- EXERCISE DETAILS
Your output should be the whole listing, identical to the original.

- SUPPLIED MATERIAL
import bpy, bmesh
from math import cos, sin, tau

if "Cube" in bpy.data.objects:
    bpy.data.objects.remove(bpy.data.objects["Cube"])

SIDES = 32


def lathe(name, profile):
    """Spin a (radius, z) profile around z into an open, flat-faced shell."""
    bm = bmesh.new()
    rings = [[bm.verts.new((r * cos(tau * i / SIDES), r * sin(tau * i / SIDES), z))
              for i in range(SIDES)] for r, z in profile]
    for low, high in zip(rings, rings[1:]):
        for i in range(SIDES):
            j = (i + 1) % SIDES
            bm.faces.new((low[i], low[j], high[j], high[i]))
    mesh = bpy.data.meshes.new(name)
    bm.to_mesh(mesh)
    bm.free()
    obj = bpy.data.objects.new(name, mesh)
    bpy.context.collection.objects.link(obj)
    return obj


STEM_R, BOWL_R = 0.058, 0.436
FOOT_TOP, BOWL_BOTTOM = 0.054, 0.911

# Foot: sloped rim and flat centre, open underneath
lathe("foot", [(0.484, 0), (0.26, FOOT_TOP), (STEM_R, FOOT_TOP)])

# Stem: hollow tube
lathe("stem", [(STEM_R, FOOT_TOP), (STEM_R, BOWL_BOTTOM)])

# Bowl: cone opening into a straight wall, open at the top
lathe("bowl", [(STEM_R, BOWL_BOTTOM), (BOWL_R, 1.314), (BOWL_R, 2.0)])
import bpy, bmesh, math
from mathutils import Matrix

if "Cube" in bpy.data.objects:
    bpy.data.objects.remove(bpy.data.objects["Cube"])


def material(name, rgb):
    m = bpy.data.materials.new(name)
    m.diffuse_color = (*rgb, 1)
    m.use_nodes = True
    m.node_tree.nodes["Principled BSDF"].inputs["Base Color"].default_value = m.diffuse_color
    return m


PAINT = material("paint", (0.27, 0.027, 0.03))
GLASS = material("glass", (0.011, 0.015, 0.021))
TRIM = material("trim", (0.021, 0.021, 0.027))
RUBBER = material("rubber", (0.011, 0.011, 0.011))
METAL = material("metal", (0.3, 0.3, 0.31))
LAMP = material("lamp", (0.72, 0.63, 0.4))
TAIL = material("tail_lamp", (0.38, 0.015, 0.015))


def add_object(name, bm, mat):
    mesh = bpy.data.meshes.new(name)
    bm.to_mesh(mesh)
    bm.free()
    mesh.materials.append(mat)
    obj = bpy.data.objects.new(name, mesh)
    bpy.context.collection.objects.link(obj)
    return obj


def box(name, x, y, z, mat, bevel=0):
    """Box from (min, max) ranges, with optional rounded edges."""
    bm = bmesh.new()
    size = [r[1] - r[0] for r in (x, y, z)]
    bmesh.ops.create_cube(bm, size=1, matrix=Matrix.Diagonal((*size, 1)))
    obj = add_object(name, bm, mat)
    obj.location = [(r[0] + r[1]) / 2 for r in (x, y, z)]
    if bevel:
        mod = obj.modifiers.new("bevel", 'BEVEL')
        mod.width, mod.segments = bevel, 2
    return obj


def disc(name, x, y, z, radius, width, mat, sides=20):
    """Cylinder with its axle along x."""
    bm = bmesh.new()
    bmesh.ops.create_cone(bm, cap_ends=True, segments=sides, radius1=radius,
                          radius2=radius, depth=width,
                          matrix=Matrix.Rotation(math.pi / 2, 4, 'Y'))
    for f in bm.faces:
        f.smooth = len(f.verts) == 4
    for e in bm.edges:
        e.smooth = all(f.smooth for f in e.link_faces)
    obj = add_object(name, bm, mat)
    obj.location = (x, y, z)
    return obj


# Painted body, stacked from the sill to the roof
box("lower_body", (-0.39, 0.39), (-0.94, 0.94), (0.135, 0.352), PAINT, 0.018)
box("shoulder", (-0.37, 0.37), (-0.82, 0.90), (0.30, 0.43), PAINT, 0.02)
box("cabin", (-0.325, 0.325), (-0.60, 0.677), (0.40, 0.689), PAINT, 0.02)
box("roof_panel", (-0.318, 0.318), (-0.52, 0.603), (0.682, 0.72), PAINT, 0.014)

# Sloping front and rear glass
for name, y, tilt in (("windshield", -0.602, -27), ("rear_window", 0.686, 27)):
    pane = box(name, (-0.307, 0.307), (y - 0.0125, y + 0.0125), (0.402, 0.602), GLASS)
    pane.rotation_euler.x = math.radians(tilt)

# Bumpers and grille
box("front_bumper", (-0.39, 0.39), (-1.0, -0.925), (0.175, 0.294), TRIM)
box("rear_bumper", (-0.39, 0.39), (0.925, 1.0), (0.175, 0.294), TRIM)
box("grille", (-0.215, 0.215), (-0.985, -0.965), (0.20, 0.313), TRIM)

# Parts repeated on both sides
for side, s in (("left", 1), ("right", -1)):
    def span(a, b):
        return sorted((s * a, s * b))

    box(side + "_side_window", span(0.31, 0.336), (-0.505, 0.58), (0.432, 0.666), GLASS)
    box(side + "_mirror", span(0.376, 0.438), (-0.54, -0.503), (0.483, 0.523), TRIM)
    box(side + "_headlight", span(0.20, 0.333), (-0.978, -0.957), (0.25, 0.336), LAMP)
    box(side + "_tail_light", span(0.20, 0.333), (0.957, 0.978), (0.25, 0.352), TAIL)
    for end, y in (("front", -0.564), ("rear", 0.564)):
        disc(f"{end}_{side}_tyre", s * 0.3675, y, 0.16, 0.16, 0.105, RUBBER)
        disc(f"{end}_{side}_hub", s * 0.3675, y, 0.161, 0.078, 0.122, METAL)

- RESULT OF THE EXERCISE
import bpy, bmesh
from math import cos, sin, tau

if "Cube" in bpy.data.objects:
    bpy.data.objects.remove(bpy.data.objects["Cube"])

SIDES = 32


def lathe(name, profile):
    """Spin a (radius, z) profile around z into an open, flat-faced shell."""
    bm = bmesh.new()
    rings = [[bm.verts.new((r * cos(tau * i / SIDES), r * sin(tau * i / SIDES), z))
              for i in range(SIDES)] for r, z in profile]
    for low, high in zip(rings, rings[1:]):
        for i in range(SIDES):
            j = (i + 1) % SIDES
            bm.faces.new((low[i], low[j], high[j], high[i]))
    mesh = bpy.data.meshes.new(name)
    bm.to_mesh(mesh)
    bm.free()
    obj = bpy.data.objects.new(name, mesh)
    bpy.context.collection.objects.link(obj)
    return obj


STEM_R, BOWL_R = 0.058, 0.436
FOOT_TOP, BOWL_BOTTOM = 0.054, 0.911

# Foot: sloped rim and flat centre, open underneath
lathe("foot", [(0.484, 0), (0.26, FOOT_TOP), (STEM_R, FOOT_TOP)])

# Stem: hollow tube
lathe("stem", [(STEM_R, FOOT_TOP), (STEM_R, BOWL_BOTTOM)])

# Bowl: cone opening into a straight wall, open at the top
lathe("bowl", [(STEM_R, BOWL_BOTTOM), (BOWL_R, 1.314), (BOWL_R, 2.0)])
import bpy, bmesh, math
from mathutils import Matrix

if "Cube" in bpy.data.objects:
    bpy.data.objects.remove(bpy.data.objects["Cube"])


def material(name, rgb):
    m = bpy.data.materials.new(name)
    m.diffuse_color = (*rgb, 1)
    m.use_nodes = True
    m.node_tree.nodes["Principled BSDF"].inputs["Base Color"].default_value = m.diffuse_color
    return m


PAINT = material("paint", (0.27, 0.027, 0.03))
GLASS = material("glass", (0.011, 0.015, 0.021))
TRIM = material("trim", (0.021, 0.021, 0.027))
RUBBER = material("rubber", (0.011, 0.011, 0.011))
METAL = material("metal", (0.3, 0.3, 0.31))
LAMP = material("lamp", (0.72, 0.63, 0.4))
TAIL = material("tail_lamp", (0.38, 0.015, 0.015))


def add_object(name, bm, mat):
    mesh = bpy.data.meshes.new(name)
    bm.to_mesh(mesh)
    bm.free()
    mesh.materials.append(mat)
    obj = bpy.data.objects.new(name, mesh)
    bpy.context.collection.objects.link(obj)
    return obj


def box(name, x, y, z, mat, bevel=0):
    """Box from (min, max) ranges, with optional rounded edges."""
    bm = bmesh.new()
    size = [r[1] - r[0] for r in (x, y, z)]
    bmesh.ops.create_cube(bm, size=1, matrix=Matrix.Diagonal((*size, 1)))
    obj = add_object(name, bm, mat)
    obj.location = [(r[0] + r[1]) / 2 for r in (x, y, z)]
    if bevel:
        mod = obj.modifiers.new("bevel", 'BEVEL')
        mod.width, mod.segments = bevel, 2
    return obj


def disc(name, x, y, z, radius, width, mat, sides=20):
    """Cylinder with its axle along x."""
    bm = bmesh.new()
    bmesh.ops.create_cone(bm, cap_ends=True, segments=sides, radius1=radius,
                          radius2=radius, depth=width,
                          matrix=Matrix.Rotation(math.pi / 2, 4, 'Y'))
    for f in bm.faces:
        f.smooth = len(f.verts) == 4
    for e in bm.edges:
        e.smooth = all(f.smooth for f in e.link_faces)
    obj = add_object(name, bm, mat)
    obj.location = (x, y, z)
    return obj


# Painted body, stacked from the sill to the roof
box("lower_body", (-0.39, 0.39), (-0.94, 0.94), (0.135, 0.352), PAINT, 0.018)
box("shoulder", (-0.37, 0.37), (-0.82, 0.90), (0.30, 0.43), PAINT, 0.02)
box("cabin", (-0.325, 0.325), (-0.60, 0.677), (0.40, 0.689), PAINT, 0.02)
box("roof_panel", (-0.318, 0.318), (-0.52, 0.603), (0.682, 0.72), PAINT, 0.014)

# Sloping front and rear glass
for name, y, tilt in (("windshield", -0.602, -27), ("rear_window", 0.686, 27)):
    pane = box(name, (-0.307, 0.307), (y - 0.0125, y + 0.0125), (0.402, 0.602), GLASS)
    pane.rotation_euler.x = math.radians(tilt)

# Bumpers and grille
box("front_bumper", (-0.39, 0.39), (-1.0, -0.925), (0.175, 0.294), TRIM)
box("rear_bumper", (-0.39, 0.39), (0.925, 1.0), (0.175, 0.294), TRIM)
box("grille", (-0.215, 0.215), (-0.985, -0.965), (0.20, 0.313), TRIM)

# Parts repeated on both sides
for side, s in (("left", 1), ("right", -1)):
    def span(a, b):
        return sorted((s * a, s * b))

    box(side + "_side_window", span(0.31, 0.336), (-0.505, 0.58), (0.432, 0.666), GLASS)
    box(side + "_mirror", span(0.376, 0.438), (-0.54, -0.503), (0.483, 0.523), TRIM)
    box(side + "_headlight", span(0.20, 0.333), (-0.978, -0.957), (0.25, 0.336), LAMP)
    box(side + "_tail_light", span(0.20, 0.333), (0.957, 0.978), (0.25, 0.352), TAIL)
    for end, y in (("front", -0.564), ("rear", 0.564)):
        disc(f"{end}_{side}_tyre", s * 0.3675, y, 0.16, 0.16, 0.105, RUBBER)
        disc(f"{end}_{side}_hub", s * 0.3675, y, 0.161, 0.078, 0.122, METAL)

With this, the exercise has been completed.